RE: Alt/Life
Mar 31, 2019

Nursery Rhyme Review: Humpty Dumpty.

Story of union leader, suspiciously injured after falling from a wall on a construction site, is unable to get medical treatment due to governmental negligence, faces years of pain and bankruptcy.

This nursery rhyme is probably the precursor to many of the political thrillers of the modern era, but subtler than a Tom Clancy novel, and in that subtly lies a powerful message of brutality and oppression of the union movement by corrupt monarchs. In these days of casual employment, corrupt politicians and businesses, it's a timely reminder of the risks we all face when we turn a blind eye to the corruption of the powerful.

Our hero, a worker by the name of Humpty Dumpty, is introduced to the reader as an easy-going character, happy to sit around, amongst his fellow workers on a construction site, atop a wall. While his easy confidence suggests there is more this character than a mere layman, it will be in the events that follow that we learn who he is. For now, however, it's a story of a simple life being told, one we can all relate to, if not experience.

But the apparent calm quickly vanishes as the reader is then taken into a storm of political intrigue as out of nowhere, this confident character is seen, without warning, falling from the wall. How can this happen, we ask ourselves? How can a man who seemed to confident that he could sit upon the wall just suddenly fall? It is at this point the mystery unravels with the almost immediately.

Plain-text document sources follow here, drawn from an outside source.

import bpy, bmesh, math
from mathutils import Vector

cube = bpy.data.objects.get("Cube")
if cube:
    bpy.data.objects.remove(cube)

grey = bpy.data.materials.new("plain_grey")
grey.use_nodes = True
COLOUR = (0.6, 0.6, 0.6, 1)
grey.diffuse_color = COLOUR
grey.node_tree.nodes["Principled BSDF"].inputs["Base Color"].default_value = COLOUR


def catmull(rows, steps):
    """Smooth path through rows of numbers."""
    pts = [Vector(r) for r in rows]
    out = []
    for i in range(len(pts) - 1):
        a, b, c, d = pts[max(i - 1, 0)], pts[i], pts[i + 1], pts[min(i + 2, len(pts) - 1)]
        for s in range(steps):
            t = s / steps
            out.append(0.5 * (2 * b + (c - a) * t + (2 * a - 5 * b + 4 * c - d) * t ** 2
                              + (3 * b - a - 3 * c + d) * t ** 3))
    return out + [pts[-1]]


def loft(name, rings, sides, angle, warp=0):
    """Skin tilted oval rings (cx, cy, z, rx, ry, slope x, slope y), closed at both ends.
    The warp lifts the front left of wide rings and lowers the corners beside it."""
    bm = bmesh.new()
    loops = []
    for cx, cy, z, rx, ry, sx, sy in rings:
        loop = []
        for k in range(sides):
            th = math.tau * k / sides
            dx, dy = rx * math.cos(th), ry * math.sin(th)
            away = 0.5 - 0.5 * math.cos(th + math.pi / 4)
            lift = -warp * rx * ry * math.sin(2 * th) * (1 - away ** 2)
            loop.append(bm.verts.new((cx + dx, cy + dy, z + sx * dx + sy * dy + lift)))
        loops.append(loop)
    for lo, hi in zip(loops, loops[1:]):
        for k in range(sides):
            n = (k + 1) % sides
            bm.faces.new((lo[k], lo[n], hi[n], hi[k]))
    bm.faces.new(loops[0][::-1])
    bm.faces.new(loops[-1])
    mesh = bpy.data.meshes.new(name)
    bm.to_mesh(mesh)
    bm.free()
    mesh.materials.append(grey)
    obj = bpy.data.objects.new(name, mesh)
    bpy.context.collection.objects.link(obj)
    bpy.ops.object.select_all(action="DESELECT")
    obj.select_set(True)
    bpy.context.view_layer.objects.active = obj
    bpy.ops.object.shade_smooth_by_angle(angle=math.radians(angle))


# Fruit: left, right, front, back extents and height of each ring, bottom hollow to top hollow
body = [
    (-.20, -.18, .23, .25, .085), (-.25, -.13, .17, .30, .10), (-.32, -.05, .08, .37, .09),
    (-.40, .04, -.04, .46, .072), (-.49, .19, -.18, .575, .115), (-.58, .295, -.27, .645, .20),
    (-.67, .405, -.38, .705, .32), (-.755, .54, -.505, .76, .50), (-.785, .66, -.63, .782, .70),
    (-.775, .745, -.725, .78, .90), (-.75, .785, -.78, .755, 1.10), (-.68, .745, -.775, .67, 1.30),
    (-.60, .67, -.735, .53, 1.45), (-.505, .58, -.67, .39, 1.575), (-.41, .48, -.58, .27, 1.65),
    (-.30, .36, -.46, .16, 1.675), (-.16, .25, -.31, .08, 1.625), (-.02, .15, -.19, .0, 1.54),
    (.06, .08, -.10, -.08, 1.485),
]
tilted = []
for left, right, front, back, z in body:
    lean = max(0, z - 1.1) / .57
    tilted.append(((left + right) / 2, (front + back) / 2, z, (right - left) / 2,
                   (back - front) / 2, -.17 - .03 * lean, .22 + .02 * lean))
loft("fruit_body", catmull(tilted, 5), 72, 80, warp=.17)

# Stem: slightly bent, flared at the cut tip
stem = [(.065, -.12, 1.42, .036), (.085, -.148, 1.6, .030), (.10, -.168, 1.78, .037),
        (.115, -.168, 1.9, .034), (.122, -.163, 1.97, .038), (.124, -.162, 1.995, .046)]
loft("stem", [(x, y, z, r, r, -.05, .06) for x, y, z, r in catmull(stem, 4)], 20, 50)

Out of nowhere, all the King's horsemen are seen rushing in to secure the area, concern written on their faces as the fallen worker writhes in pain, bones apparently broken. And we are allowed to think, just for a moment, that the monarchy is there for the workers, ready to support them in their hour of need. It doesn't take long however for the first doubts to creep in, suspicion of how quickly the King's men responded casting a shadow over this apparent olive branch held out by the government to the working class.

Is the reader to believe them when the King's men say they happened to be 'just in the area' at the time of the 'accident'? Why would the King send all his men, merely for the medical aid of a single worker? If they weren't just in the area, how would the King have known to send them there almost immediately of the even happening?

How are we then to interpret "couldn't put Humpty together again"? The most obvious, naturally, is the lack of ability of government agents to perform basic first aid as first responders. But to think, that for all their might at arms, these banner men riding their powerful beasts, knowledgeable in a thousand ways to kill, would not have even the know how to apply a splint?

This of course is the point the author is trying to make; they would know, being soldiers, how to perform first aid and that the only reason they "couldn't" put the worker together again is due to orders from their superiors. Or superior, as it's made very clear that these are "the king's men".

And the question is there, like the proverbial white elephant: if the King knew of the events that would lead to Humpty's downfall, such that he would send his men on their horses, why did he not send his royal medics, his Kings Doctors in their ambulances? And why would the King care so much for just your common worker? Simply put he wouldn't, which reveals Humpty's true identity, someone who would be a leader of men opposed to the King's tyranny, a union leader. Someone who the King would see as a threat, and so wish to have removed.

Upon realising this, the story reveals a much darker and sinister future awaiting our comrade, one which may highlight the true corruption of imperialism. The author, by explicitly saying they couldn't put Humpty together again, makes a subtle suggestion that by not putting him together, Humpty remains broken. And herein lies the tragedy of the hero, and injustice of the crown. Not enough to simply trying to kill a threat to the throne, the King wishes Humpty to suffer, no doubt as warning to others.

Without access to royal healers, Humpty will now face years of pain while his body heals, if it ever does. Without relief, he surely would not be able to work, not even as a union official, and so faces potential bankruptcy has he tries to cover his medical bills.

Humpty, broke and broken, is how our story ends, and emotionally we are left the same. And this is the moral of the story; if we do not protect ourselves through our solidarity, we cannot expect to be saved by those in power, for they are more likely than not the reason we fall.